EXERCISE DIRECTIONS: An exact reproduction of the records is required, with all pictures omitted.

Plain-text document sources

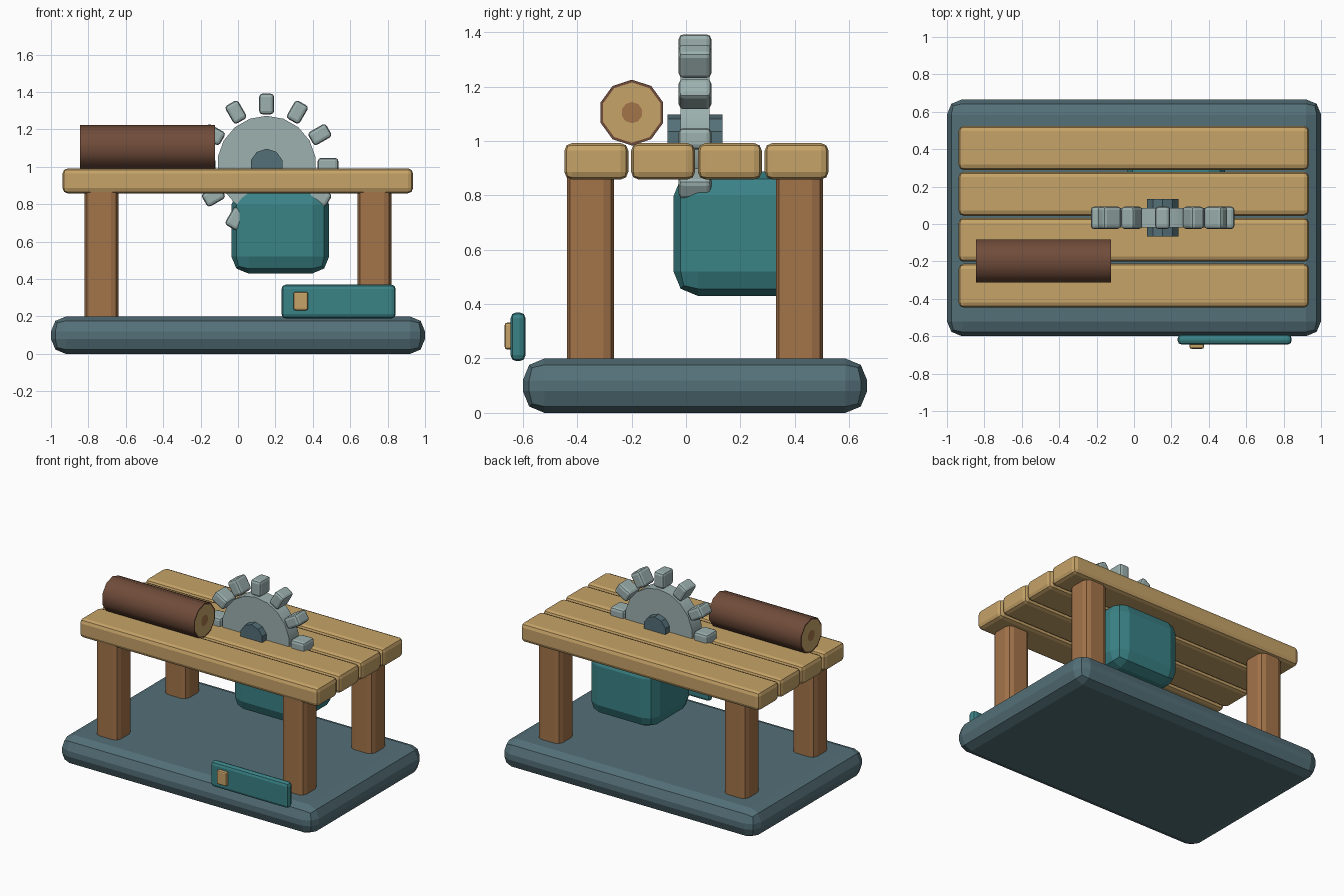
import bpy, bmesh, math
from mathutils import Matrix, Vector

if "Cube" in bpy.data.objects:
    bpy.data.objects.remove(bpy.data.objects["Cube"])


def material(name, rgb):
    m = bpy.data.materials.new(name)
    lin = [((c / 255 + 0.055) / 1.055) ** 2.4 for c in rgb]
    m.diffuse_color = (*lin, 1)
    m.use_nodes = True
    m.node_tree.nodes["Principled BSDF"].inputs["Base Color"].default_value = m.diffuse_color
    return m


SLATE = material("slate metal", (84, 112, 120))
STEEL = material("pale steel", (156, 177, 175))
TEAL = material("teal paint", (58, 130, 134))
PLANK = material("light wood", (198, 163, 104))
LEG = material("brown wood", (164, 116, 74))
BARK = material("dark bark", (112, 76, 58))


def finish(bm, name, mats):
    bmesh.ops.recalc_face_normals(bm, faces=bm.faces)
    me = bpy.data.meshes.new(name)
    bm.to_mesh(me)
    bm.free()
    for m in mats:
        me.materials.append(m)
    ob = bpy.data.objects.new(name, me)
    bpy.context.collection.objects.link(ob)
    return ob


def box(name, lo, hi, bevel, mat, matrix=None, segments=2):
    """Rounded box between two corners, optionally moved by a matrix."""
    lo, hi = Vector(lo), Vector(hi)
    bm = bmesh.new()
    bmesh.ops.create_cube(bm, size=1, matrix=Matrix.Translation((lo + hi) / 2)
                          @ Matrix.Diagonal((*(hi - lo), 1)))
    bmesh.ops.bevel(bm, geom=bm.edges[:], offset=bevel, segments=segments,
                    profile=0.5, affect='EDGES', clamp_overlap=True)
    if matrix:
        bm.transform(matrix)
    return finish(bm, name, [mat])


def prism(name, sides, radius, length, centre, axis, mats, insets=()):
    """Regular prism with a vertex pair on z for even counts; insets recolour the ends."""
    bm = bmesh.new()
    rings = []
    phase = 0 if sides % 4 else math.pi / sides
    for h in (-length / 2, length / 2):
        ring = []
        for i in range(sides):
            a = phase + 2 * math.pi * i / sides
            u, w = radius * math.cos(a), radius * math.sin(a)
            p = (h, w, u) if axis == 'X' else (w, h, u)
            ring.append(bm.verts.new(Vector(p) + Vector(centre)))
        rings.append(ring)
    caps = [bm.faces.new(r) for r in rings]
    for i in range(sides):
        j = (i + 1) % sides
        bm.faces.new((rings[0][i], rings[0][j], rings[1][j], rings[1][i]))
    bmesh.ops.recalc_face_normals(bm, faces=bm.faces)
    for slot, step in enumerate(insets, 1):
        bmesh.ops.inset_individual(bm, faces=caps, thickness=step)
        for f in caps:
            f.material_index = slot
    return finish(bm, name, mats)


def smooth(ob, degrees):
    bpy.ops.object.select_all(action='DESELECT')
    ob.select_set(True)
    bpy.context.view_layer.objects.active = ob
    bpy.ops.object.shade_smooth_by_angle(angle=math.radians(degrees))


YC = 0.033  # centre line of the bench

# Base slab
box("base", (-1, YC - 0.633, 0), (1, YC + 0.633, 0.2), 0.08, SLATE)

# Four legs
for sx, side in ((-1, "left"), (1, "right")):
    for sy, end in ((-1, "front"), (1, "back")):
        x, y = sx * 0.73, YC + sy * 0.384
        box(f"{end}_{side}_leg", (x - 0.09, y - 0.087, 0.12),
            (x + 0.09, y + 0.087, 0.93), 0.04, LEG)

# Table top planks
for i in range(4):
    y = YC + 0.0055 + (i - 1.5) * 0.2455
    box(f"plank_{i + 1}", (-0.938, y - 0.1175, 0.858),
        (0.936, y + 0.1175, 0.992), 0.028, PLANK)

# Motor housing under the table
box("motor", (-0.035, -0.046, 0.43), (0.487, 0.43, 0.887), 0.09, TEAL)

# Saw blade, hub and teeth
BX, BZ = 0.153, 1.008
smooth(prism("saw_blade", 18, 0.265, 0.106, (BX, YC, BZ), 'Y', [STEEL]), 40)
prism("blade_hub", 10, 0.089, 0.202, (BX, YC, BZ), 'Y', [SLATE])
for i in range(12):
    turn = Matrix.Translation((BX, YC, BZ)) @ Matrix.Rotation(math.tau * i / 12, 4, 'Y')
    box(f"tooth_{i + 1}", (-0.04, -0.06, 0.273), (0.04, 0.06, 0.384), 0.018, STEEL, turn)

# Log with bark ring, pale cut wood and darker core on both ends
smooth(prism("log", 10, 0.121, 0.722, (-0.484, -0.199, 1.104), 'X',
             [BARK, PLANK, LEG], (0.01, 0.072)), 40)

# Switch panel and button
box("switch_panel", (0.233, -0.645, 0.19), (0.843, -0.59, 0.37), 0.022, TEAL)
box("switch_button", (0.297, -0.667, 0.233), (0.374, -0.63, 0.332), 0.01, PLANK)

YOUR RESPONSE:
import bpy, bmesh, math
from mathutils import Matrix, Vector

if "Cube" in bpy.data.objects:
    bpy.data.objects.remove(bpy.data.objects["Cube"])


def material(name, rgb):
    m = bpy.data.materials.new(name)
    lin = [((c / 255 + 0.055) / 1.055) ** 2.4 for c in rgb]
    m.diffuse_color = (*lin, 1)
    m.use_nodes = True
    m.node_tree.nodes["Principled BSDF"].inputs["Base Color"].default_value = m.diffuse_color
    return m


SLATE = material("slate metal", (84, 112, 120))
STEEL = material("pale steel", (156, 177, 175))
TEAL = material("teal paint", (58, 130, 134))
PLANK = material("light wood", (198, 163, 104))
LEG = material("brown wood", (164, 116, 74))
BARK = material("dark bark", (112, 76, 58))


def finish(bm, name, mats):
    bmesh.ops.recalc_face_normals(bm, faces=bm.faces)
    me = bpy.data.meshes.new(name)
    bm.to_mesh(me)
    bm.free()
    for m in mats:
        me.materials.append(m)
    ob = bpy.data.objects.new(name, me)
    bpy.context.collection.objects.link(ob)
    return ob


def box(name, lo, hi, bevel, mat, matrix=None, segments=2):
    """Rounded box between two corners, optionally moved by a matrix."""
    lo, hi = Vector(lo), Vector(hi)
    bm = bmesh.new()
    bmesh.ops.create_cube(bm, size=1, matrix=Matrix.Translation((lo + hi) / 2)
                          @ Matrix.Diagonal((*(hi - lo), 1)))
    bmesh.ops.bevel(bm, geom=bm.edges[:], offset=bevel, segments=segments,
                    profile=0.5, affect='EDGES', clamp_overlap=True)
    if matrix:
        bm.transform(matrix)
    return finish(bm, name, [mat])


def prism(name, sides, radius, length, centre, axis, mats, insets=()):
    """Regular prism with a vertex pair on z for even counts; insets recolour the ends."""
    bm = bmesh.new()
    rings = []
    phase = 0 if sides % 4 else math.pi / sides
    for h in (-length / 2, length / 2):
        ring = []
        for i in range(sides):
            a = phase + 2 * math.pi * i / sides
            u, w = radius * math.cos(a), radius * math.sin(a)
            p = (h, w, u) if axis == 'X' else (w, h, u)
            ring.append(bm.verts.new(Vector(p) + Vector(centre)))
        rings.append(ring)
    caps = [bm.faces.new(r) for r in rings]
    for i in range(sides):
        j = (i + 1) % sides
        bm.faces.new((rings[0][i], rings[0][j], rings[1][j], rings[1][i]))
    bmesh.ops.recalc_face_normals(bm, faces=bm.faces)
    for slot, step in enumerate(insets, 1):
        bmesh.ops.inset_individual(bm, faces=caps, thickness=step)
        for f in caps:
            f.material_index = slot
    return finish(bm, name, mats)


def smooth(ob, degrees):
    bpy.ops.object.select_all(action='DESELECT')
    ob.select_set(True)
    bpy.context.view_layer.objects.active = ob
    bpy.ops.object.shade_smooth_by_angle(angle=math.radians(degrees))


YC = 0.033  # centre line of the bench

# Base slab
box("base", (-1, YC - 0.633, 0), (1, YC + 0.633, 0.2), 0.08, SLATE)

# Four legs
for sx, side in ((-1, "left"), (1, "right")):
    for sy, end in ((-1, "front"), (1, "back")):
        x, y = sx * 0.73, YC + sy * 0.384
        box(f"{end}_{side}_leg", (x - 0.09, y - 0.087, 0.12),
            (x + 0.09, y + 0.087, 0.93), 0.04, LEG)

# Table top planks
for i in range(4):
    y = YC + 0.0055 + (i - 1.5) * 0.2455
    box(f"plank_{i + 1}", (-0.938, y - 0.1175, 0.858),
        (0.936, y + 0.1175, 0.992), 0.028, PLANK)

# Motor housing under the table
box("motor", (-0.035, -0.046, 0.43), (0.487, 0.43, 0.887), 0.09, TEAL)

# Saw blade, hub and teeth
BX, BZ = 0.153, 1.008
smooth(prism("saw_blade", 18, 0.265, 0.106, (BX, YC, BZ), 'Y', [STEEL]), 40)
prism("blade_hub", 10, 0.089, 0.202, (BX, YC, BZ), 'Y', [SLATE])
for i in range(12):
    turn = Matrix.Translation((BX, YC, BZ)) @ Matrix.Rotation(math.tau * i / 12, 4, 'Y')
    box(f"tooth_{i + 1}", (-0.04, -0.06, 0.273), (0.04, 0.06, 0.384), 0.018, STEEL, turn)

# Log with bark ring, pale cut wood and darker core on both ends
smooth(prism("log", 10, 0.121, 0.722, (-0.484, -0.199, 1.104), 'X',
             [BARK, PLANK, LEG], (0.01, 0.072)), 40)

# Switch panel and button
box("switch_panel", (0.233, -0.645, 0.19), (0.843, -0.59, 0.37), 0.022, TEAL)
box("switch_button", (0.297, -0.667, 0.233), (0.374, -0.63, 0.332), 0.01, PLANK)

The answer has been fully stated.